Stored data:
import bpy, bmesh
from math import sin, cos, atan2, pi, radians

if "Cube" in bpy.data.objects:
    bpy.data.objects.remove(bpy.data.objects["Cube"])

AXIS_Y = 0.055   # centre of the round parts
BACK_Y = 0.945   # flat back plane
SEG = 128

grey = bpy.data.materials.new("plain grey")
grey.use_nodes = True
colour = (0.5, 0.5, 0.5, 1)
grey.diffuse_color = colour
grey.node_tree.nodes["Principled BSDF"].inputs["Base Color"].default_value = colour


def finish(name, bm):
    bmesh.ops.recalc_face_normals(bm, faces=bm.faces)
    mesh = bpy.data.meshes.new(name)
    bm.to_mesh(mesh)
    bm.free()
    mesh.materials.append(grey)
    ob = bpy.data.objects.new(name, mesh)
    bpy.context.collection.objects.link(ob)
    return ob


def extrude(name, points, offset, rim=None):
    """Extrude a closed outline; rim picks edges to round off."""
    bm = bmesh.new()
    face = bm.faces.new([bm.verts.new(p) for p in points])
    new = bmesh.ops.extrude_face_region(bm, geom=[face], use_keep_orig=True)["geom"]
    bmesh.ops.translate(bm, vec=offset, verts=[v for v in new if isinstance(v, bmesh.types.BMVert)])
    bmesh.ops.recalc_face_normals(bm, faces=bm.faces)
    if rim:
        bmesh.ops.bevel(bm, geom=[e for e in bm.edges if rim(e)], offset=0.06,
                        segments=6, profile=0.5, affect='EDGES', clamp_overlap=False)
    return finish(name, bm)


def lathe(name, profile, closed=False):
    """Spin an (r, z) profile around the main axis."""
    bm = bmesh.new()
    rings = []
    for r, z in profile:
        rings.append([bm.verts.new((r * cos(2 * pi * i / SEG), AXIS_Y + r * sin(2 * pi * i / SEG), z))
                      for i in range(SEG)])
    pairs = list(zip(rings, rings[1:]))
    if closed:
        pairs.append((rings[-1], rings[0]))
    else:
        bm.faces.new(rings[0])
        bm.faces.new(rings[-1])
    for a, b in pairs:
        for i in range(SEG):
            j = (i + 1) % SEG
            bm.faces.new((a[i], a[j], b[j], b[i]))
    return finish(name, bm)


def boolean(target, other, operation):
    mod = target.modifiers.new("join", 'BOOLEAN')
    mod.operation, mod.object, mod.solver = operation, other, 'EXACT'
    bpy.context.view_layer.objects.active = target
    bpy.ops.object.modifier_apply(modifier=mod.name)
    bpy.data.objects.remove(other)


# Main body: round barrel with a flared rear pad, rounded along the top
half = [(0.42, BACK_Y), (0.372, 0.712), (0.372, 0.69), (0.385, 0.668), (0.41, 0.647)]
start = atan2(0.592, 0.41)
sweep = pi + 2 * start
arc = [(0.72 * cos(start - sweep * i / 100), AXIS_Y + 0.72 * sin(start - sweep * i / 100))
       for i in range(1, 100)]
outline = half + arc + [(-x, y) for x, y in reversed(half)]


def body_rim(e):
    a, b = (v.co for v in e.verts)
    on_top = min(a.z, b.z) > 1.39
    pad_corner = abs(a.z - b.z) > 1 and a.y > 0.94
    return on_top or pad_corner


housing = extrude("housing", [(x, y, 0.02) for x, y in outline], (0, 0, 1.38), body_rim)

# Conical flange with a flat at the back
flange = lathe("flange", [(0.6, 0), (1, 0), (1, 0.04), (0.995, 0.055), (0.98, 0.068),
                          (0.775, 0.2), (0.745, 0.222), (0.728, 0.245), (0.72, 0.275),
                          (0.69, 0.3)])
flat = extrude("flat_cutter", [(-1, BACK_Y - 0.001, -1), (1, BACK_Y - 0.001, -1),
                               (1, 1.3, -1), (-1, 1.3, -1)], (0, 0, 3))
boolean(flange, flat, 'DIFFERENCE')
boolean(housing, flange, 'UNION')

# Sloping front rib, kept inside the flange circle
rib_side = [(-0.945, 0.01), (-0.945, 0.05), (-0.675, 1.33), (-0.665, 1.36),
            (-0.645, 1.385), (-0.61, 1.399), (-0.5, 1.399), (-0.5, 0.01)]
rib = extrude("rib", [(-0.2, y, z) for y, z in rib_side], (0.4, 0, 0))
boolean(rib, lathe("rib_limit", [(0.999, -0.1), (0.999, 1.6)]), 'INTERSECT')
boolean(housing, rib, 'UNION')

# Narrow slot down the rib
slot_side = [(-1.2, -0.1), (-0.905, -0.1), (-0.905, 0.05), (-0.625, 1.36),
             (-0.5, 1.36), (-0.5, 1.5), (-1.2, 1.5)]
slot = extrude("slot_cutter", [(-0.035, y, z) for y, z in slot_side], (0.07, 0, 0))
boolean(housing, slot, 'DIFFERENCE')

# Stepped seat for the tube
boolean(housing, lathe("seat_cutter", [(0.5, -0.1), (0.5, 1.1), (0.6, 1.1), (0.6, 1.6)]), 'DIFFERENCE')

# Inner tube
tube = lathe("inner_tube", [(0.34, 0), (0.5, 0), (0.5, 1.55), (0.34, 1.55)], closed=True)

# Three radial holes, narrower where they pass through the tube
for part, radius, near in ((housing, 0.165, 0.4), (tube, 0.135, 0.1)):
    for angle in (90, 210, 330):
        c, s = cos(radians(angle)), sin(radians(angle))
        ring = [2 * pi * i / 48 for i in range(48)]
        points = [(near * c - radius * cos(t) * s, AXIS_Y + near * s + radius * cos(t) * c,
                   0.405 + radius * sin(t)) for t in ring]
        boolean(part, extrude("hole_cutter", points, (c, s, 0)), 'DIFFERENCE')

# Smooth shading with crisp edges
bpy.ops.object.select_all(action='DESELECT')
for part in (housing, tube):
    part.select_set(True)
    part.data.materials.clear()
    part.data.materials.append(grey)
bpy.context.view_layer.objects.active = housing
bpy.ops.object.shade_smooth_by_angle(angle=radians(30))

...

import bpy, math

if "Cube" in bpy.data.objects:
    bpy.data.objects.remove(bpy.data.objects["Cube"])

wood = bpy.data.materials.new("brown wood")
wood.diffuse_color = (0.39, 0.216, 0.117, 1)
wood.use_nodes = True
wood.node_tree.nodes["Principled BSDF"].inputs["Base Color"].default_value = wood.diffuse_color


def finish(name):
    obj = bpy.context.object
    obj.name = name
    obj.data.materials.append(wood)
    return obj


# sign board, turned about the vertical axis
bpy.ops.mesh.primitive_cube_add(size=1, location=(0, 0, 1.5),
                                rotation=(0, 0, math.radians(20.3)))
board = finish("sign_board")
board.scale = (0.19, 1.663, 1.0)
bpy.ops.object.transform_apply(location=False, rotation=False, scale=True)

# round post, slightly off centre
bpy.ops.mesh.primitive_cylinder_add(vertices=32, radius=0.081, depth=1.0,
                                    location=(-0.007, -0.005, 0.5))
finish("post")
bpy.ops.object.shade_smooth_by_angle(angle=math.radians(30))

--

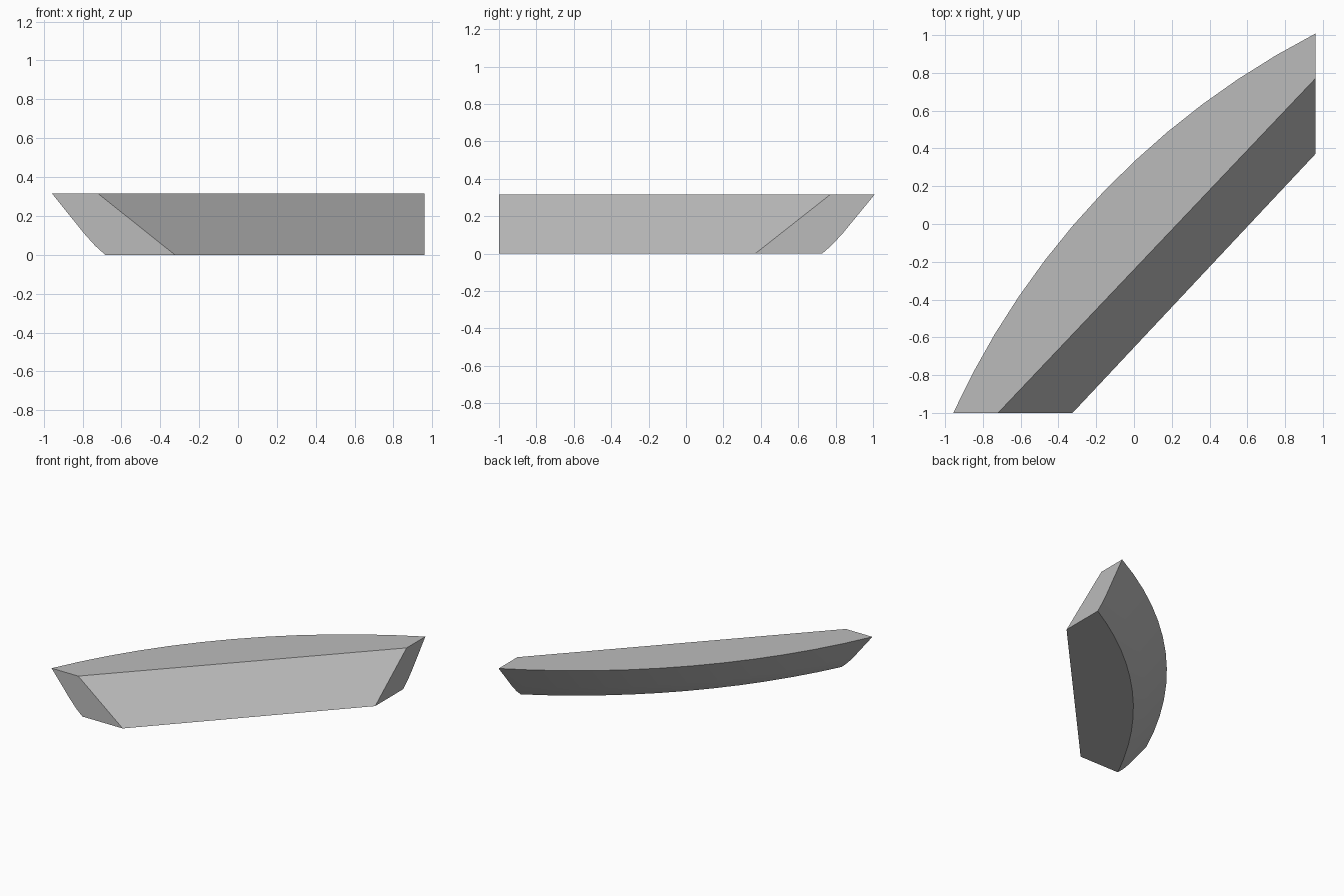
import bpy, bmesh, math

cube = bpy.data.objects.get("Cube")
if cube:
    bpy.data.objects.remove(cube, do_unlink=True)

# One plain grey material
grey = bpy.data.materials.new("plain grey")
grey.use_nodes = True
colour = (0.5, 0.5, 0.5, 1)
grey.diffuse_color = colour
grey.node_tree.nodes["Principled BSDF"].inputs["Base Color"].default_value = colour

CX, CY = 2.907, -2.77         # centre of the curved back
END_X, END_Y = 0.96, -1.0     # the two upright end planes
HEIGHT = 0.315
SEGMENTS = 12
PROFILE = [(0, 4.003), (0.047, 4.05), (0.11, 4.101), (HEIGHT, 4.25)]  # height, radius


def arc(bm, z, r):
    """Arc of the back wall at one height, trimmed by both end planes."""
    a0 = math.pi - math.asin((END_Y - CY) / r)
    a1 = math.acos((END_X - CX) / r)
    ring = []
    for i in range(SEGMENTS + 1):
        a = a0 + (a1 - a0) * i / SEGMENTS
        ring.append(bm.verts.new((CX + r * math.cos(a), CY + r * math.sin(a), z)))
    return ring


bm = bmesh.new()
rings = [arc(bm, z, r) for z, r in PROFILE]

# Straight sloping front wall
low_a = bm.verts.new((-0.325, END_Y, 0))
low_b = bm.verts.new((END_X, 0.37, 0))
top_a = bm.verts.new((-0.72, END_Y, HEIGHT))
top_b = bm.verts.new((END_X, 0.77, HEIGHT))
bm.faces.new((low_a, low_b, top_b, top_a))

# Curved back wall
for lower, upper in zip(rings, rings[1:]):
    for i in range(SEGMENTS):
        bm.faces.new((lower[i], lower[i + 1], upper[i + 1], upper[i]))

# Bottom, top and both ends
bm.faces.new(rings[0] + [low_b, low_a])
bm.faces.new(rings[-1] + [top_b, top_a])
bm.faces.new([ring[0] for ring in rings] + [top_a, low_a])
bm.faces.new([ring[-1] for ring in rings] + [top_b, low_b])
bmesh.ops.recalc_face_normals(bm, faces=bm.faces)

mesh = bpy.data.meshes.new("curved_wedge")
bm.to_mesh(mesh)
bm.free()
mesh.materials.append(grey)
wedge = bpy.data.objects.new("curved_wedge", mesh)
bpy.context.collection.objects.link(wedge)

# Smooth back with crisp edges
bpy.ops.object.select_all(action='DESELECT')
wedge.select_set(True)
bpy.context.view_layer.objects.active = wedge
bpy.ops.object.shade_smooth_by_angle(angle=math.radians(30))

### To do
Would you copy, unchanged, the stretch of the records above that begins at the line containing "points = [(near" and ends at the line containing "bpy.ops.object.shade_smooth_by_angle(angle=radians(30))", and only that?

### Response
        points = [(near * c - radius * cos(t) * s, AXIS_Y + near * s + radius * cos(t) * c,
                   0.405 + radius * sin(t)) for t in ring]
        boolean(part, extrude("hole_cutter", points, (c, s, 0)), 'DIFFERENCE')

# Smooth shading with crisp edges
bpy.ops.object.select_all(action='DESELECT')
for part in (housing, tube):
    part.select_set(True)
    part.data.materials.clear()
    part.data.materials.append(grey)
bpy.context.view_layer.objects.active = housing
bpy.ops.object.shade_smooth_by_angle(angle=radians(30))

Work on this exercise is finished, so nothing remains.